# SUPPLIED ENTRIES
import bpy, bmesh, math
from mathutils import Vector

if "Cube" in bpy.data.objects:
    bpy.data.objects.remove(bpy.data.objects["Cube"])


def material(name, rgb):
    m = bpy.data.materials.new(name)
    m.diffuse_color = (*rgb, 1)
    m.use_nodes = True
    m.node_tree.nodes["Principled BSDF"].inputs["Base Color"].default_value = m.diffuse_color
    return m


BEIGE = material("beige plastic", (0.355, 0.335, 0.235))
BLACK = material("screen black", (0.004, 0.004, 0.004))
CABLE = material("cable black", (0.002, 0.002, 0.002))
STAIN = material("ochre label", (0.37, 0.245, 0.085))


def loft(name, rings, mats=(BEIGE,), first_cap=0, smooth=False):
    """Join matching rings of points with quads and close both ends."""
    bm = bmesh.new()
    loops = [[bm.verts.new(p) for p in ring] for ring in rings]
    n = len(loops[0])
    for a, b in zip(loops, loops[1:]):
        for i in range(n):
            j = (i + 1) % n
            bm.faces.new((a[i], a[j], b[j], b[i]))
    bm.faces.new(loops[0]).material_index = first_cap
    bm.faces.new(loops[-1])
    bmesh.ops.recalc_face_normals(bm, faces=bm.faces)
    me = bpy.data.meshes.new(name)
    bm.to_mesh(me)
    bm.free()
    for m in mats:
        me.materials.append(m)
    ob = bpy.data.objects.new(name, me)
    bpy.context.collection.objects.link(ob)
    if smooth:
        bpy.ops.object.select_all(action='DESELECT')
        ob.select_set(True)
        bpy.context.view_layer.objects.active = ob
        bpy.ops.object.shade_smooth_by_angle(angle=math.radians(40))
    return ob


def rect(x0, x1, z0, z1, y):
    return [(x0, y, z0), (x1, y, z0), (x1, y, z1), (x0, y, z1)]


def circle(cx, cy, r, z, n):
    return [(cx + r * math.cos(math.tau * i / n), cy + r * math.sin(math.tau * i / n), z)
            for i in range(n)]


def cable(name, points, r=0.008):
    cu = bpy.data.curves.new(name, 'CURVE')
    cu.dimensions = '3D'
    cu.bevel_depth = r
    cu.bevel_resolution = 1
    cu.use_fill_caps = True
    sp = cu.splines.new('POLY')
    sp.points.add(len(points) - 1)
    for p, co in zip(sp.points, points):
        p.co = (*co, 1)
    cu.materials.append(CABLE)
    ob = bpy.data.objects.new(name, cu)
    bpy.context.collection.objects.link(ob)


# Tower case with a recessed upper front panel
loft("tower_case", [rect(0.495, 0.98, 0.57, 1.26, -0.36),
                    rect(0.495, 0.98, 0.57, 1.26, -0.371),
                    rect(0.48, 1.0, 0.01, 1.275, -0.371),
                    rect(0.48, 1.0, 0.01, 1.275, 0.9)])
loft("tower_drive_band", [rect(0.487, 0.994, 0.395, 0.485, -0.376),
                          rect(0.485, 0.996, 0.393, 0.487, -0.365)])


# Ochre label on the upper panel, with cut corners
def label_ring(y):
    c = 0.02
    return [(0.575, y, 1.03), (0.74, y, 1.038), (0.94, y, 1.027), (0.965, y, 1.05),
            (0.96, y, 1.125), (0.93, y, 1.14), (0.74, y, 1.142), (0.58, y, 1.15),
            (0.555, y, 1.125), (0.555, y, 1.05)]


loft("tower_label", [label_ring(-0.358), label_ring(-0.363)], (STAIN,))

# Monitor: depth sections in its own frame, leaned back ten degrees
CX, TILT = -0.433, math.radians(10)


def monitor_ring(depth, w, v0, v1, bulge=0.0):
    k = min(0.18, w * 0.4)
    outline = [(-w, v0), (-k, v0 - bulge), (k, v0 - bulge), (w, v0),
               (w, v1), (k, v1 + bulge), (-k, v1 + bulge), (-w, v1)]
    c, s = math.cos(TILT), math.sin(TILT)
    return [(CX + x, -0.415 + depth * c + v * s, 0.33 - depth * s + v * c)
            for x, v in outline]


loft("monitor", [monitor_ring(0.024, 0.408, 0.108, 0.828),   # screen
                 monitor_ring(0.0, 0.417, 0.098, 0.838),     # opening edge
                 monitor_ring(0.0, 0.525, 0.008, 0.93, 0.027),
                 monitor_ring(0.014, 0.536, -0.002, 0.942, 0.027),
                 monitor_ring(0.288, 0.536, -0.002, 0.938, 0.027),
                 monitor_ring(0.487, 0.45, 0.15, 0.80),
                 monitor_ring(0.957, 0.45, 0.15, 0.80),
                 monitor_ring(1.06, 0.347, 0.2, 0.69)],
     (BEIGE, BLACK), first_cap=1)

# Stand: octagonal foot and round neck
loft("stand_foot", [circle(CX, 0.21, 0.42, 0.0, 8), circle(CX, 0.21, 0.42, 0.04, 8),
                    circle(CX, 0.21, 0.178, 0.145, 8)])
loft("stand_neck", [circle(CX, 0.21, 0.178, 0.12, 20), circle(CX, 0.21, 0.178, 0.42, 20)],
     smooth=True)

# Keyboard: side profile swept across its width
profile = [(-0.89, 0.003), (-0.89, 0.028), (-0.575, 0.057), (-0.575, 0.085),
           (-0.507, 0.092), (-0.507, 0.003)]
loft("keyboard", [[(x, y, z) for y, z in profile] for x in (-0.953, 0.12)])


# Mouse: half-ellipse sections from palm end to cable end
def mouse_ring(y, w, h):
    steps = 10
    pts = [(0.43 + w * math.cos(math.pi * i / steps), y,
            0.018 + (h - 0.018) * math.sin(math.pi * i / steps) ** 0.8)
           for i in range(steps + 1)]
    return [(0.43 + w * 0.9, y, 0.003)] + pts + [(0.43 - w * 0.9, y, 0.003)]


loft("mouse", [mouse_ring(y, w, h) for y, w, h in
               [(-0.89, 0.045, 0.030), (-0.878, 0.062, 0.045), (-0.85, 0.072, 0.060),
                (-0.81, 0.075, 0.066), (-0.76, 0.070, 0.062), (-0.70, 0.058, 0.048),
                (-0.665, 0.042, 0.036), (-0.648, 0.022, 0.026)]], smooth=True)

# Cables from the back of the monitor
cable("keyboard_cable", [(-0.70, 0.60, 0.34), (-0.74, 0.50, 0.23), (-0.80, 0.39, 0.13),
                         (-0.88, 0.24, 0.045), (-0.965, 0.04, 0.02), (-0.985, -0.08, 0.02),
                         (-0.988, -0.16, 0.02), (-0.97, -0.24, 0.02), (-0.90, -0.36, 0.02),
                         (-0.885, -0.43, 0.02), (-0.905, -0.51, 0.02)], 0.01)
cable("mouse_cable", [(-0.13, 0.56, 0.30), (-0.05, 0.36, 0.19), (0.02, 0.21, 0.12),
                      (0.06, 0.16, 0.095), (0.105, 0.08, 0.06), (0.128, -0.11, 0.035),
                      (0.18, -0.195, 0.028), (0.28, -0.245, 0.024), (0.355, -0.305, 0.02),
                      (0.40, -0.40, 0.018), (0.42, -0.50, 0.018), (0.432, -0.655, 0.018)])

# PROBLEM
Return all of the data word for word.

# TASK ANSWER
import bpy, bmesh, math
from mathutils import Vector

if "Cube" in bpy.data.objects:
    bpy.data.objects.remove(bpy.data.objects["Cube"])


def material(name, rgb):
    m = bpy.data.materials.new(name)
    m.diffuse_color = (*rgb, 1)
    m.use_nodes = True
    m.node_tree.nodes["Principled BSDF"].inputs["Base Color"].default_value = m.diffuse_color
    return m


BEIGE = material("beige plastic", (0.355, 0.335, 0.235))
BLACK = material("screen black", (0.004, 0.004, 0.004))
CABLE = material("cable black", (0.002, 0.002, 0.002))
STAIN = material("ochre label", (0.37, 0.245, 0.085))


def loft(name, rings, mats=(BEIGE,), first_cap=0, smooth=False):
    """Join matching rings of points with quads and close both ends."""
    bm = bmesh.new()
    loops = [[bm.verts.new(p) for p in ring] for ring in rings]
    n = len(loops[0])
    for a, b in zip(loops, loops[1:]):
        for i in range(n):
            j = (i + 1) % n
            bm.faces.new((a[i], a[j], b[j], b[i]))
    bm.faces.new(loops[0]).material_index = first_cap
    bm.faces.new(loops[-1])
    bmesh.ops.recalc_face_normals(bm, faces=bm.faces)
    me = bpy.data.meshes.new(name)
    bm.to_mesh(me)
    bm.free()
    for m in mats:
        me.materials.append(m)
    ob = bpy.data.objects.new(name, me)
    bpy.context.collection.objects.link(ob)
    if smooth:
        bpy.ops.object.select_all(action='DESELECT')
        ob.select_set(True)
        bpy.context.view_layer.objects.active = ob
        bpy.ops.object.shade_smooth_by_angle(angle=math.radians(40))
    return ob


def rect(x0, x1, z0, z1, y):
    return [(x0, y, z0), (x1, y, z0), (x1, y, z1), (x0, y, z1)]


def circle(cx, cy, r, z, n):
    return [(cx + r * math.cos(math.tau * i / n), cy + r * math.sin(math.tau * i / n), z)
            for i in range(n)]


def cable(name, points, r=0.008):
    cu = bpy.data.curves.new(name, 'CURVE')
    cu.dimensions = '3D'
    cu.bevel_depth = r
    cu.bevel_resolution = 1
    cu.use_fill_caps = True
    sp = cu.splines.new('POLY')
    sp.points.add(len(points) - 1)
    for p, co in zip(sp.points, points):
        p.co = (*co, 1)
    cu.materials.append(CABLE)
    ob = bpy.data.objects.new(name, cu)
    bpy.context.collection.objects.link(ob)


# Tower case with a recessed upper front panel
loft("tower_case", [rect(0.495, 0.98, 0.57, 1.26, -0.36),
                    rect(0.495, 0.98, 0.57, 1.26, -0.371),
                    rect(0.48, 1.0, 0.01, 1.275, -0.371),
                    rect(0.48, 1.0, 0.01, 1.275, 0.9)])
loft("tower_drive_band", [rect(0.487, 0.994, 0.395, 0.485, -0.376),
                          rect(0.485, 0.996, 0.393, 0.487, -0.365)])


# Ochre label on the upper panel, with cut corners
def label_ring(y):
    c = 0.02
    return [(0.575, y, 1.03), (0.74, y, 1.038), (0.94, y, 1.027), (0.965, y, 1.05),
            (0.96, y, 1.125), (0.93, y, 1.14), (0.74, y, 1.142), (0.58, y, 1.15),
            (0.555, y, 1.125), (0.555, y, 1.05)]


loft("tower_label", [label_ring(-0.358), label_ring(-0.363)], (STAIN,))

# Monitor: depth sections in its own frame, leaned back ten degrees
CX, TILT = -0.433, math.radians(10)


def monitor_ring(depth, w, v0, v1, bulge=0.0):
    k = min(0.18, w * 0.4)
    outline = [(-w, v0), (-k, v0 - bulge), (k, v0 - bulge), (w, v0),
               (w, v1), (k, v1 + bulge), (-k, v1 + bulge), (-w, v1)]
    c, s = math.cos(TILT), math.sin(TILT)
    return [(CX + x, -0.415 + depth * c + v * s, 0.33 - depth * s + v * c)
            for x, v in outline]


loft("monitor", [monitor_ring(0.024, 0.408, 0.108, 0.828),   # screen
                 monitor_ring(0.0, 0.417, 0.098, 0.838),     # opening edge
                 monitor_ring(0.0, 0.525, 0.008, 0.93, 0.027),
                 monitor_ring(0.014, 0.536, -0.002, 0.942, 0.027),
                 monitor_ring(0.288, 0.536, -0.002, 0.938, 0.027),
                 monitor_ring(0.487, 0.45, 0.15, 0.80),
                 monitor_ring(0.957, 0.45, 0.15, 0.80),
                 monitor_ring(1.06, 0.347, 0.2, 0.69)],
     (BEIGE, BLACK), first_cap=1)

# Stand: octagonal foot and round neck
loft("stand_foot", [circle(CX, 0.21, 0.42, 0.0, 8), circle(CX, 0.21, 0.42, 0.04, 8),
                    circle(CX, 0.21, 0.178, 0.145, 8)])
loft("stand_neck", [circle(CX, 0.21, 0.178, 0.12, 20), circle(CX, 0.21, 0.178, 0.42, 20)],
     smooth=True)

# Keyboard: side profile swept across its width
profile = [(-0.89, 0.003), (-0.89, 0.028), (-0.575, 0.057), (-0.575, 0.085),
           (-0.507, 0.092), (-0.507, 0.003)]
loft("keyboard", [[(x, y, z) for y, z in profile] for x in (-0.953, 0.12)])


# Mouse: half-ellipse sections from palm end to cable end
def mouse_ring(y, w, h):
    steps = 10
    pts = [(0.43 + w * math.cos(math.pi * i / steps), y,
            0.018 + (h - 0.018) * math.sin(math.pi * i / steps) ** 0.8)
           for i in range(steps + 1)]
    return [(0.43 + w * 0.9, y, 0.003)] + pts + [(0.43 - w * 0.9, y, 0.003)]


loft("mouse", [mouse_ring(y, w, h) for y, w, h in
               [(-0.89, 0.045, 0.030), (-0.878, 0.062, 0.045), (-0.85, 0.072, 0.060),
                (-0.81, 0.075, 0.066), (-0.76, 0.070, 0.062), (-0.70, 0.058, 0.048),
                (-0.665, 0.042, 0.036), (-0.648, 0.022, 0.026)]], smooth=True)

# Cables from the back of the monitor
cable("keyboard_cable", [(-0.70, 0.60, 0.34), (-0.74, 0.50, 0.23), (-0.80, 0.39, 0.13),
                         (-0.88, 0.24, 0.045), (-0.965, 0.04, 0.02), (-0.985, -0.08, 0.02),
                         (-0.988, -0.16, 0.02), (-0.97, -0.24, 0.02), (-0.90, -0.36, 0.02),
                         (-0.885, -0.43, 0.02), (-0.905, -0.51, 0.02)], 0.01)
cable("mouse_cable", [(-0.13, 0.56, 0.30), (-0.05, 0.36, 0.19), (0.02, 0.21, 0.12),
                      (0.06, 0.16, 0.095), (0.105, 0.08, 0.06), (0.128, -0.11, 0.035),
                      (0.18, -0.195, 0.028), (0.28, -0.245, 0.024), (0.355, -0.305, 0.02),
                      (0.40, -0.40, 0.018), (0.42, -0.50, 0.018), (0.432, -0.655, 0.018)])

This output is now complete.